Computer Screens

Americans spend A LOT of time on computers these days, and that’s not changing anytime soon. Like TVs, computers use bright blue light in their screens, and that can mess with your eyes and sleep if you take in too much. 

What Can You Do? Aside from limiting screen time (easier said than done), you can turn your screen brightness down, and use blue light blocking filters for your computer screen. There are plenty of apps designed to reduce the color temperature of computer screens too. Some of them use your location and sync with your local light/dark cycle to change your screen brightness gradually throughout the day. You won’t notice, but your eyes and brain can feel the difference, especially when it’s time to sleep.

Phones and Tablets

Phones and tablets are small computers, and they have the same blue-lit screens that beam bright light at us at any time of day.
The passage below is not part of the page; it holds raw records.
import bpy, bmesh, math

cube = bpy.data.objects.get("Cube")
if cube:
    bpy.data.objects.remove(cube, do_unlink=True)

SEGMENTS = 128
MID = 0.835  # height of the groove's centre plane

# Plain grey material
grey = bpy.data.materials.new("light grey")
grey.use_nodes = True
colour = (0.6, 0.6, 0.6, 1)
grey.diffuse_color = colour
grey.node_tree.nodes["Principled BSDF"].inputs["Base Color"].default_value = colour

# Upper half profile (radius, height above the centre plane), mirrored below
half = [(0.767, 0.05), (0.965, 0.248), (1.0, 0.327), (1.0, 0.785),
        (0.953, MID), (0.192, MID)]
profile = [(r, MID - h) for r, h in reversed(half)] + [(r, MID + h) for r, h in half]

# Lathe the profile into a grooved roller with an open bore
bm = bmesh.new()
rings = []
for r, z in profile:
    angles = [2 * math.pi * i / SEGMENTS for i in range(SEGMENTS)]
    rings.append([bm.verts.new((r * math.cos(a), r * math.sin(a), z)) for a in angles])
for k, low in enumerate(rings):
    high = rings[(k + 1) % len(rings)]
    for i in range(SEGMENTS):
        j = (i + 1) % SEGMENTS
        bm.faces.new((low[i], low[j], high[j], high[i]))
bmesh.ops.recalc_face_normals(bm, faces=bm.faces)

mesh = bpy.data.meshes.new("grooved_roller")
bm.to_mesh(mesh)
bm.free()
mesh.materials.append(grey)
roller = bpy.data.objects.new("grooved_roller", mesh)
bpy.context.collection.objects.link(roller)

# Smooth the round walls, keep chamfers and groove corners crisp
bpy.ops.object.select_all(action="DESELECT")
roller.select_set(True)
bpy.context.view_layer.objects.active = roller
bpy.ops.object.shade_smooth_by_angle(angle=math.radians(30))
We use them all the time, but looking at your phone for too long at night can sabotage your sleep. 

Phones and tablets can be a bigger blue light risk than TVs and computers simply because there’s less distance between our eyes and the screen. Less distance means less light diffusion, so we’re taking in a more concentrated blast of blue light every time we read a text or check an app. 

What Can You Do? Like computers, there are apps and filters to lower color temperature and block blue light. Setting personal limits for screen time can help, like trying not to use your phone in bed at night. Some people also like blue blocking glasses that filter blue light from screens and artificial lighting. The key is to avoid staring at your phone in the hour or two before you try to go to sleep. And if you’re having trouble sleeping, rolling over and looking at your bright phone is a surefire way to stay awake. 

Conclusion: Blue Light is Unavoidable, But You Can Limit Your Exposure

You’re going to use phones, computers, TVs, and artificial lighting. They all bring a lot of bright blue light into your life. But if you use them less at night and before bed, you can minimize the negative effects on your sleep and circadian rhythm. Getting outside during the day and getting natural, full-spectrum light is a big positive for your health & sleep, and counteracts some of the effects of excess blue light. To learn more about blue light and how to limit your exposure, check out this article


Sources and References:

[1] Dan Roberts. Artificial Lighting and the Blue Light Hazard (The Facts About Lighting and Vision). 

[2] Williams KM, Bentham GCG, Young IS, et al. Association Between Myopia, Ultraviolet B Radiation Exposure, Serum Vitamin D Concentrations, and Genetic Polymorphisms in Vitamin D Metabolic Pathways in a Multicountry European Study. JAMA Ophthalmol. 2017.

[3] Mead MN. Benefits of sunlight: a bright spot for human health. Environ Health Perspect. 2008 Apr.

[4] Jung C, Khalsa S, et al. Acute Effects of Bright Light Exposure on Cortisol Levels. Journal of Biological Rhythms. 2010 Jun.

[5] Harvard Health. Blue light has a dark side.

[6] Can Reading Reduce Stress? World Literary Foundation.